Author/Illustrator: Kathryn Otoshi
Publisher: Roaring Brook Press (2017)
Language: English / Wordless
Draw the Line is simple and beautiful, an important book about the things that divide us. It can be read different ways by different people. I see it on a lap read by a mother and her two children. Or in a classroom to students as a way to discuss complex interpersonal interactions in a simplified way. I read it as someone who has experienced a really challenging year, as well as bearing witness to the personal tragedy of a good friend.
Colours and lines are used in this book in ways that tell the story. It's a little Harold and the Purple Crayon in the way that two boys create their own reality with a simply drawn line. They meet in the valley of the book, and it's this centre space where the action begins. Yellow tones are used as two cheerful boys play together with the rope they have made. Then purple tones appear as one of the boys is caught up in the rope. You can see from the progression of the story and the development of feelings as the action builds. What happens next, again in the valley of the book, is that the whole world comes apart and the boys are stuck on either side of a gaping chasm, the sky deeply purple and bruised.
The magical thing about wordless books, and in particular this magical wordless book is of course the shared experience in storytelling. The most important contributor to the story is the reader. One child will remember a bullying incident on the playground and how it could have been different. One mother will think of the time that she and her child seemed to be on different sides of a raging river. Someone else who reads the book might remember last Christmas and the difficult political conversations that happened between aunt Jude and their big brother. Whatever the situation, when misunderstandings and bad feelings cause a rift, the trauma of that can make it seem like the world has suddenly ripped in half. What should you do when that happens? How do you think this book will end?

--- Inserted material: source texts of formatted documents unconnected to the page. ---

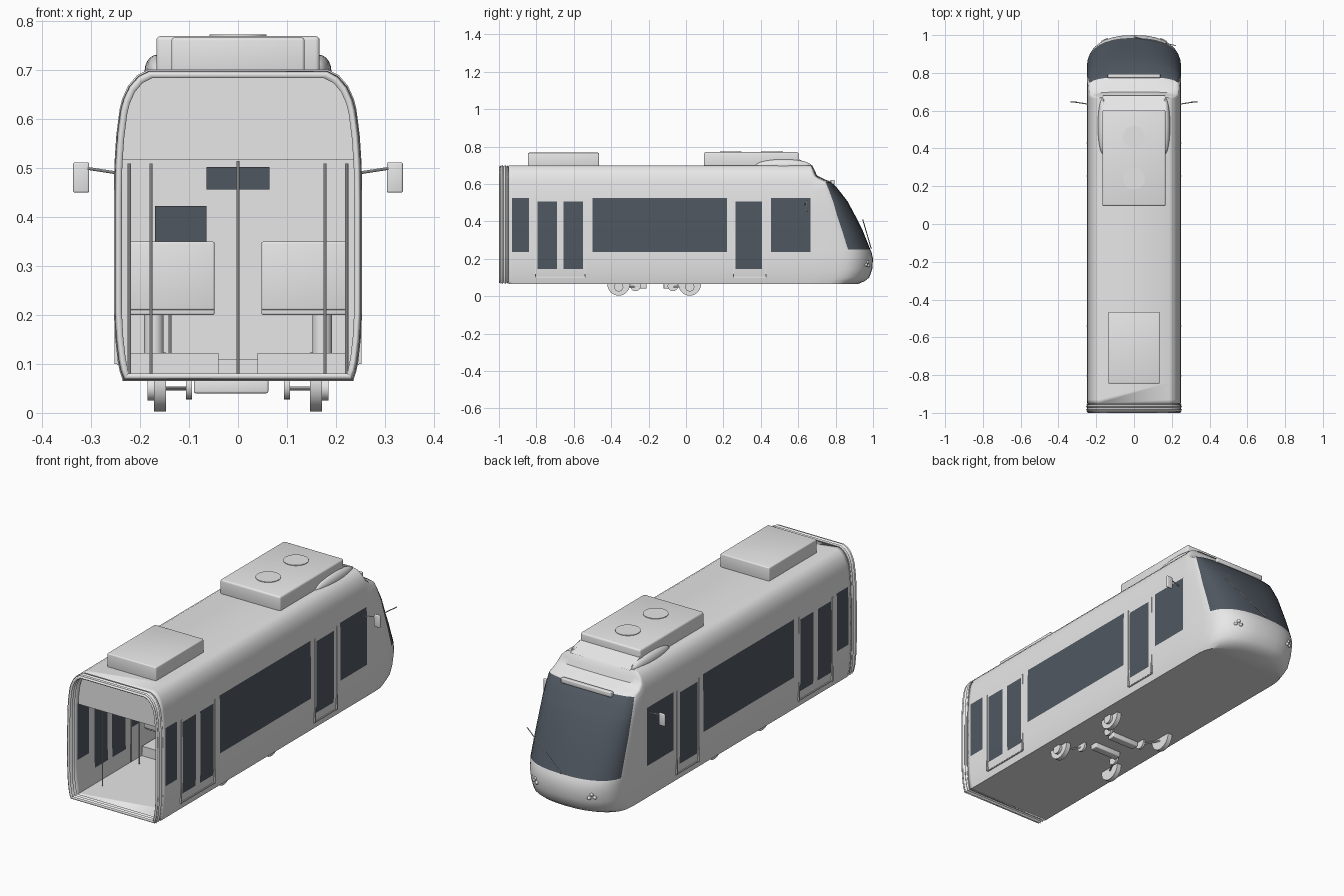
import bpy, bmesh, math
from mathutils import Vector, Matrix

cube = bpy.data.objects.get("Cube")
if cube:
    bpy.data.objects.remove(cube)


def material(name, rgb):
    m = bpy.data.materials.new(name)
    m.use_nodes = True
    m.diffuse_color = (*rgb, 1)
    node = next(n for n in m.node_tree.nodes if n.type == 'BSDF_PRINCIPLED')
    node.inputs["Base Color"].default_value = (*rgb, 1)
    return m


GREY = material("light grey paint", (0.8, 0.8, 0.8))
GLASS = material("dark tinted glass", (0.08, 0.097, 0.12))


def finish(name, bm, *mats, angle=35):
    bmesh.ops.recalc_face_normals(bm, faces=bm.faces)
    me = bpy.data.meshes.new(name)
    bm.to_mesh(me)
    bm.free()
    for m in mats or (GREY,):
        me.materials.append(m)
    me.shade_smooth()
    me.set_sharp_from_angle(angle=math.radians(angle))
    ob = bpy.data.objects.new(name, me)
    bpy.context.collection.objects.link(ob)
    return ob


def box(name, xs, ys, zs, mat=GREY, bevel=0):
    bm = bmesh.new()
    size = [b[1] - b[0] for b in (xs, ys, zs)]
    mid = [(b[1] + b[0]) / 2 for b in (xs, ys, zs)]
    bmesh.ops.create_cube(bm, size=1, matrix=Matrix.Translation(mid) @ Matrix.Diagonal((*size, 1)))
    if bevel:
        bmesh.ops.bevel(bm, geom=bm.edges[:], offset=bevel, segments=3, affect='EDGES', profile=0.5)
    return finish(name, bm, mat)


def rod(name, a, b, r, sides=10, mat=GREY):
    a, b = Vector(a), Vector(b)
    turn = (b - a).to_track_quat('Z', 'Y').to_matrix().to_4x4()
    bm = bmesh.new()
    bmesh.ops.create_cone(bm, cap_ends=True, segments=sides, radius1=r, radius2=r,
                          depth=(b - a).length, matrix=Matrix.Translation((a + b) / 2) @ turn)
    return finish(name, bm, mat)


def ball(name, centre, radii):
    bm = bmesh.new()
    bmesh.ops.create_uvsphere(bm, u_segments=20, v_segments=10, radius=1,
                              matrix=Matrix.Translation(centre) @ Matrix.Diagonal((*radii, 1)))
    return finish(name, bm)


# Body levels: height, half width, nose tip, start of nose curve
LEVELS = [
    (.065, .235, .92, .76), (.08, .238, .955, .78), (.1, .242, .98, .8),
    (.145, .247, .996, .81), (.2, .25, 1, .82), (.235, .25, .992, .825),
    (.25, .25, .985, .825), (.35, .25, .945, .797), (.43, .25, .905, .775),
    (.505, .249, .865, .76), (.525, .248, .85, .755), (.57, .245, .815, .745),
    (.61, .24, .78, .735), (.625, .238, .74, .7), (.645, .233, .7, .68),
    (.67, .222, .69, .672), (.69, .205, .68, .669), (.7, .185, .672, .667)]
WINDOWS = [(-.93, -.84), (-.5, .22), (.455, .665)]
DOORS = [(-.795, -.69), (-.655, -.55), (.265, .405)]
COLUMNS = sorted([-.95] + [y for span in WINDOWS + DOORS for y in span])
ARC = 16
POWER = 2 / 2.4


def outline(level):
    z, w, tip, start = level
    right = [(w, y, z) for y in COLUMNS]
    nose = []
    for k in range(ARC + 1):
        a = math.pi * k / ARC
        c, s = math.cos(a), abs(math.sin(a))
        nose.append((math.copysign(w * abs(c) ** POWER, c), start + (tip - start) * s ** POWER, z))
    return right + nose + [(-x, y, z) for x, y, z in reversed(right)]


def within(v, spans):
    return any(a < v < b for a, b in spans)


# Body shell with flush windows and windscreen, open at the coupling end
bm = bmesh.new()
rows = [[bm.verts.new(p) for p in outline(l)] for l in LEVELS]
first = len(COLUMNS)
for low, high in zip(rows, rows[1:]):
    for j in range(len(low) - 1):
        f = bm.faces.new((low[j], low[j + 1], high[j + 1], high[j]))
        c = f.calc_center_median()
        if first < j < first + ARC - 1:
            glazed = .25 < c.z < .61
        else:
            glazed = (within(c.y, WINDOWS) and .235 < c.z < .525) or \
                     (within(c.y, DOORS) and .145 < c.z < .505)
        f.material_index = int(glazed)
bm.faces.new(rows[0])
bm.faces.new(rows[-1])
body = finish("body_shell", bm, GREY, GLASS)
shell = body.modifiers.new("thickness", 'SOLIDIFY')
shell.thickness = .01
shell.offset = -1


# Cross-section loop of the body
def section(scale, lowest=0):
    half = [(w * scale, .38 + (z - .38) * scale) for z, w, *_ in LEVELS if z >= lowest]
    return half + [(-x, z) for x, z in reversed(half)]


def tube(name, stations, lowest=0, caps=False):
    bm = bmesh.new()
    loops = [[bm.verts.new((x, y, z)) for x, z in section(s, lowest)] for y, s in stations]
    for a, b in zip(loops, loops[1:]):
        for i in range(len(a)):
            n = (i + 1) % len(a)
            bm.faces.new((a[i], a[n], b[n], b[i]))
    if caps:
        bm.faces.new(loops[0])
        bm.faces.new(loops[-1])
    return finish(name, bm)


# Folded gangway bellows
folds = [(-1 + .0085 * i, .975 if i % 2 == 0 else .95) for i in range(7)]
bellows = tube("gangway_bellows", folds)
wall = bellows.modifiers.new("thickness", 'SOLIDIFY')
wall.thickness = .01
wall.offset = -1
tube("gangway_header", [(-.93, .95), (-.915, .95)], lowest=.525, caps=True)
tube("cab_partition", [(.435, .955), (.445, .955)], caps=True)

# Roof equipment
box("rear_roof_unit", (-.136, .136), (-.845, -.465), (.69, .767), bevel=.006)
box("front_roof_unit", (-.167, .167), (.095, .602), (.69, .77), bevel=.009)
for y in (.24, .46):
    rod("roof_fan", (0, y, .768), (0, y, .773), .058, 28)
bm = bmesh.new()
ends = [[bm.verts.new((x, y, z)) for y, z in ((.59, .69), (.59, .738), (.68, .698))] for x in (-.165, .165)]
bm.faces.new(ends[0])
bm.faces.new(ends[1])
for i in range(3):
    n = (i + 1) % 3
    bm.faces.new((ends[0][i], ends[0][n], ends[1][n], ends[1][i]))
finish("roof_fairing", bm)

# Windscreen fittings
box("destination_bar", (-.14, .14), (.773, .795), (.598, .622), bevel=.004)
rod("wiper_arm", (0, .99, .255), (.22, .945, .41), .0025, 6)

# Interior
box("ceiling_display", (-.064, .064), (.42, .43), (.457, .502), GLASS)
box("passenger_screen", (-.17, -.064), (.36, .37), (.35, .423), GLASS)
rod("screen_stand", (-.139, .375, .08), (-.139, .375, .35), .003)
rod("centre_pole", (0, -.6, .08), (0, -.6, .515), .0035)
box("centre_step", (-.04, .04), (.38, .435), (.075, .11))

# Underframe equipment
for y in (-.23, -.1):
    box("brake_beam", (-.09, .062), (y - .02, y + .02), (.04, .068), bevel=.004)

for s in (-1, 1):
    def span(a, b):
        return tuple(sorted((s * a, s * b)))

    # Roof shoulder, mirror and lamps
    ball("roof_shoulder", (s * .165, .52, .698), (.026, .15, .034))
    rod("mirror_arm", (s * .245, .635, .49), (s * .31, .645, .5), .003)
    box("side_mirror", span(.304, .337), (.642, .652), (.45, .512), bevel=.004)
    for dx, dz in ((0, 0), (.022, .003), (.01, .018)):
        ball("headlamp", (s * (.145 + dx), .973 - dx * .6, .165 + dz), (.009, .012, .009))

    # Door jambs and sills
    for a, b in ((-.805, -.54), (.254, .428)):
        for y in (a, b):
            box("door_jamb", span(.244, .252), (y - .003, y + .003), (.1, .52))
        box("door_sill", span(.238, .247), (a, b), (.098, .104))

    # Handrails
    for x, y in ((.178, -.82), (.178, -.53), (.222, -.53), (.222, .24)):
        rod("handrail", (s * x, y, .08), (s * x, y, .51), .0035)

    # Wheels, axle rods and the seats above them
    for y in (-.36, .02):
        rod("wheel", (s * .147, y, .063), (s * .172, y, .063), .06, 28)
        rod("wheel_hub", (s * .17, y, .05), (s * .185, y, .05), .025, 16)
        box("wheel_cover", span(.04, .225), (y - .08, y + .08), (.074, .122))
        rod("seat_pedestal", (s * .172, y, .12), (s * .172, y, .205), .02, 16)
        box("seat_cushion", span(.048, .225), (y - .06, y + .06), (.2, .222), bevel=.004)
        back = y + (.06 if y > -.2 else -.06)
        box("seat_back", span(.048, .225), (back - .008, back + .008), (.21, .35), bevel=.004)
        inner = y + (-.09 if y > -.2 else .09)
        rod("brake_disc", (s * .094, inner, .055), (s * .106, inner, .055), .028, 18)
        rod("brake_link", (s * .1, inner, .05), (s * .15, y, .05), .004, 8)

I'm going to do you a favour and leave it to you to find out. Find this book wherever it lives, in the library or in the bookstore and bring it into your classroom and your home. In bilingual or multilingual contexts wordless books are perfect because of course the story can be told in any language. The subject matter of this book gives it the added bonus of being able to help in situations where language has failed and misunderstandings have opened up a wide gap between cultures. The simplicity and the beauty of this story is that it really does belong to each and every reader, and the conversations that can take place between them.